-------- Material for this exercise --------
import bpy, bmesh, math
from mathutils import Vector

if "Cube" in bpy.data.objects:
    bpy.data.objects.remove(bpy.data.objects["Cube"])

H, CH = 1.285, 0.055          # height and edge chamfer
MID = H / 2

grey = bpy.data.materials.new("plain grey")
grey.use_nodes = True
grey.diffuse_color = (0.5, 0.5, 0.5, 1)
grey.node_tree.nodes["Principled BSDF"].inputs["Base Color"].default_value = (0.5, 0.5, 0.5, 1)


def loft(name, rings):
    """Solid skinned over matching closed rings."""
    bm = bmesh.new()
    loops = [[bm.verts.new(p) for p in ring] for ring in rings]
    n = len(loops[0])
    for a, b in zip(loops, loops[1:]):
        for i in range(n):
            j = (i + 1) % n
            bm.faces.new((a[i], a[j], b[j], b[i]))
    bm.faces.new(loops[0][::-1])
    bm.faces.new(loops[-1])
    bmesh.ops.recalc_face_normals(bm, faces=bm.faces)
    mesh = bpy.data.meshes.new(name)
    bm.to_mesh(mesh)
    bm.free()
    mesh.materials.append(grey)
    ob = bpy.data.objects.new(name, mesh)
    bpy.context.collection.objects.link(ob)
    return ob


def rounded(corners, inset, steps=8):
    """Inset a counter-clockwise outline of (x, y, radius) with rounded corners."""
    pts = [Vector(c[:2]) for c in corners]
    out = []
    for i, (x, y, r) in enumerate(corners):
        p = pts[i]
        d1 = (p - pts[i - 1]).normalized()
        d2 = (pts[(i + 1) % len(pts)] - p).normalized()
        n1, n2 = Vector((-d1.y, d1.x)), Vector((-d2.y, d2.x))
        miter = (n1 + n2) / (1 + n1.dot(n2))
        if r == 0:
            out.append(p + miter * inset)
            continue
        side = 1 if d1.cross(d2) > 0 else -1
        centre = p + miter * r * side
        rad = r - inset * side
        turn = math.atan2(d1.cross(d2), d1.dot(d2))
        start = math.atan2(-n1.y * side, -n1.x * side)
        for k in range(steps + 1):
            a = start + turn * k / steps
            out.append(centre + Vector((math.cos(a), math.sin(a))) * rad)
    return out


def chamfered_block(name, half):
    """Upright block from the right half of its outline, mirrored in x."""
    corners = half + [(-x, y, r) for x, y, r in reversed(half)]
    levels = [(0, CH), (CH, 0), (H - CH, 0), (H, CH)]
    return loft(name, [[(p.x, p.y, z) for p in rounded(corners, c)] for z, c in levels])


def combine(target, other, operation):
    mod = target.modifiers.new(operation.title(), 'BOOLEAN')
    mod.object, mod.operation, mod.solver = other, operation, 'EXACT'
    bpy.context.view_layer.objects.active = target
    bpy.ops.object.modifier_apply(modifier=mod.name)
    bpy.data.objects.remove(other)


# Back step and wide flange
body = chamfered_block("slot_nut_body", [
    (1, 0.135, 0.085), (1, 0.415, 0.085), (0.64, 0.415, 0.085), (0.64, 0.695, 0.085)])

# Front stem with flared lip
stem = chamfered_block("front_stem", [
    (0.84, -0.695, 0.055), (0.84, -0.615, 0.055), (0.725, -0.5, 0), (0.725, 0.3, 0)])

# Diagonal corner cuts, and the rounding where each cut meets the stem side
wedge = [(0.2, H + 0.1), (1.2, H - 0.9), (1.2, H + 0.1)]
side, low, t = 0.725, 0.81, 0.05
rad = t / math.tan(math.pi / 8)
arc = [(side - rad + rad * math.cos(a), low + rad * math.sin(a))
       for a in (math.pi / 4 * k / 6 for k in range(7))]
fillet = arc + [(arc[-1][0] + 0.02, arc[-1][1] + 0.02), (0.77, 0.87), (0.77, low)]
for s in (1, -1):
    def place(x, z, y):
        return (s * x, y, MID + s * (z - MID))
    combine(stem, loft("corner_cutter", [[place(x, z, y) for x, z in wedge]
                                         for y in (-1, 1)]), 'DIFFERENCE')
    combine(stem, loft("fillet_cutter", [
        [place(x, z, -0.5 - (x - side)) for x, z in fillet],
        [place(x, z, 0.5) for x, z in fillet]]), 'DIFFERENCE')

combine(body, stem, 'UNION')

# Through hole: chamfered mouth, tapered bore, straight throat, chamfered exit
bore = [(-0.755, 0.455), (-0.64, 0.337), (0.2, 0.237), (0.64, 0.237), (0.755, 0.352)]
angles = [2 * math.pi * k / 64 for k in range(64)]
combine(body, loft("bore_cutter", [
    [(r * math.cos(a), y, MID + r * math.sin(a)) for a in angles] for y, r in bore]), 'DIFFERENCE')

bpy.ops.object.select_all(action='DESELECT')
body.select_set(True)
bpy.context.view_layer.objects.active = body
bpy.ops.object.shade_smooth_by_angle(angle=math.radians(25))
--------
-------- Material for this exercise --------
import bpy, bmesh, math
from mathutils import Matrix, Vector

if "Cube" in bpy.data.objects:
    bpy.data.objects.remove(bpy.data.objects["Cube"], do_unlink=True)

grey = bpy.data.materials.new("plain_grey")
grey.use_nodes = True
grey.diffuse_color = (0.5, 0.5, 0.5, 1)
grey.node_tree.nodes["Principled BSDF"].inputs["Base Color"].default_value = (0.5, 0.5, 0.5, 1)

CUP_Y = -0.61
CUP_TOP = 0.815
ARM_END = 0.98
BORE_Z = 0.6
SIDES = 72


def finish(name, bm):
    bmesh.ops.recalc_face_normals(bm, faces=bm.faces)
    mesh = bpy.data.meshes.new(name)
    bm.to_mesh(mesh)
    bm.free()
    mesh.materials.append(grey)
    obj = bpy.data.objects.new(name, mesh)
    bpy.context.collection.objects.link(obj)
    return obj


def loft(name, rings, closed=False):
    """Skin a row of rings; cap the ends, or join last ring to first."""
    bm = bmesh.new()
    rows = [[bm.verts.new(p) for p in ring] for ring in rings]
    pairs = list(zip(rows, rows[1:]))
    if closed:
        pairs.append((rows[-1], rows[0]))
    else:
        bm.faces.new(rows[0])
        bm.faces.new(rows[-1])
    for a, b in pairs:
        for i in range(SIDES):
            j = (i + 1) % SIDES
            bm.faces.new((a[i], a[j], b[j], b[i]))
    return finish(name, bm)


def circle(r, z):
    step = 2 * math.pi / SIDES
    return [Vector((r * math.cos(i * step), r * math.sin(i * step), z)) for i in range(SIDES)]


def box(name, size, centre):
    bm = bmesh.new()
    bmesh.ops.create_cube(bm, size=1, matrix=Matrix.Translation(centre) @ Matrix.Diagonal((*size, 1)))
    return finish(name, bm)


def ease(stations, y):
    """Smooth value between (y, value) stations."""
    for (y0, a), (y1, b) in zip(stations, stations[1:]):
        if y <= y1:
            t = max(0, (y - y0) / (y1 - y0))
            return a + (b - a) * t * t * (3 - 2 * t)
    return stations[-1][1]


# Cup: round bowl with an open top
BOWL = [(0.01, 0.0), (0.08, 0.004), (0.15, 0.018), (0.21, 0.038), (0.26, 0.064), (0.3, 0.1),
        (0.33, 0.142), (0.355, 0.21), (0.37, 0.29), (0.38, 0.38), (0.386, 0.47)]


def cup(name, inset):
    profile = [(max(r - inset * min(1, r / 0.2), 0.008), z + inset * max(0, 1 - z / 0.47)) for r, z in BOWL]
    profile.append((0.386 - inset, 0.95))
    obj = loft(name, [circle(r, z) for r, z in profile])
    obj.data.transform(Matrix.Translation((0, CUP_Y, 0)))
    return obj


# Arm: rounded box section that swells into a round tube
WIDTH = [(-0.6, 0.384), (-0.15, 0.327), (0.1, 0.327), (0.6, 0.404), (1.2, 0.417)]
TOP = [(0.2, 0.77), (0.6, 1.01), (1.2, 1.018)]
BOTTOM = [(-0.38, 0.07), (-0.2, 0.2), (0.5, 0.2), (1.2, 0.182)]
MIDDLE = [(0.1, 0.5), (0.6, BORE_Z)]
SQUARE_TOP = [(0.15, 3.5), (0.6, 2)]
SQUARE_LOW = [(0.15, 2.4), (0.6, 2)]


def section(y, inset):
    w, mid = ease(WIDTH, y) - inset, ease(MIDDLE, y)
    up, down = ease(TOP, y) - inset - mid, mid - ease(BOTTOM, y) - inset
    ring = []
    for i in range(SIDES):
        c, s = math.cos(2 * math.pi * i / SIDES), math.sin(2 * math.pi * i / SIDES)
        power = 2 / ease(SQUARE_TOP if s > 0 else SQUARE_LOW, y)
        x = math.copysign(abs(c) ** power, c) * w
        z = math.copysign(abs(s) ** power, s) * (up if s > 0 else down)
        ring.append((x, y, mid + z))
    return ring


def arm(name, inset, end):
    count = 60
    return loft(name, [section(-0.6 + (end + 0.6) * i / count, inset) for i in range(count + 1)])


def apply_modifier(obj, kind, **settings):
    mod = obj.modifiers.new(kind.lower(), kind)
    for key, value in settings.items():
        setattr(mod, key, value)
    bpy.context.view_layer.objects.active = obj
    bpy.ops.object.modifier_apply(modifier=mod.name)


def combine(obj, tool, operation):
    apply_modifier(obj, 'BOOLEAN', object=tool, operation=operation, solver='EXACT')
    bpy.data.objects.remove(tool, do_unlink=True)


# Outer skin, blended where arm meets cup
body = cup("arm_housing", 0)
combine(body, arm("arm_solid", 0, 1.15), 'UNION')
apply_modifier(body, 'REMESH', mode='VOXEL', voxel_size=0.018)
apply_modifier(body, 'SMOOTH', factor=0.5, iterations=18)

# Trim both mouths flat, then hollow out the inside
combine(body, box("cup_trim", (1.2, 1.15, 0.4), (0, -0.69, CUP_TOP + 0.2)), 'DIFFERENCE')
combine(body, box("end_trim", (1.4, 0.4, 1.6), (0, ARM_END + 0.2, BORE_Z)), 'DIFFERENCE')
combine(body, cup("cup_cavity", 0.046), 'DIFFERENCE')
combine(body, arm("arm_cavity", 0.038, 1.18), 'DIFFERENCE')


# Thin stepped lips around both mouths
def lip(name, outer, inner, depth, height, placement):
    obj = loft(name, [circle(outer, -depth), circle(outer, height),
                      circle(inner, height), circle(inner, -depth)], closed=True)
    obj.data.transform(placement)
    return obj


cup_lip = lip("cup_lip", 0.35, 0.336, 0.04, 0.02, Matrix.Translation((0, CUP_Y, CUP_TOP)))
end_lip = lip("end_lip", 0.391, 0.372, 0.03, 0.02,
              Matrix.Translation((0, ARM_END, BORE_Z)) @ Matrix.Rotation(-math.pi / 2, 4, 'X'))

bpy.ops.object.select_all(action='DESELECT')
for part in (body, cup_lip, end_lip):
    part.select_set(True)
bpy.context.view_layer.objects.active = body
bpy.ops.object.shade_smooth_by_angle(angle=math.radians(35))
--------
• Problem requirements
Scan the listing for "corners" and copy out each line that has it.

• Written answer
def rounded(corners, inset, steps=8):
    """Inset a counter-clockwise outline of (x, y, radius) with rounded corners."""
    pts = [Vector(c[:2]) for c in corners]
    for i, (x, y, r) in enumerate(corners):
    corners = half + [(-x, y, r) for x, y, r in reversed(half)]
    return loft(name, [[(p.x, p.y, z) for p in rounded(corners, c)] for z, c in levels])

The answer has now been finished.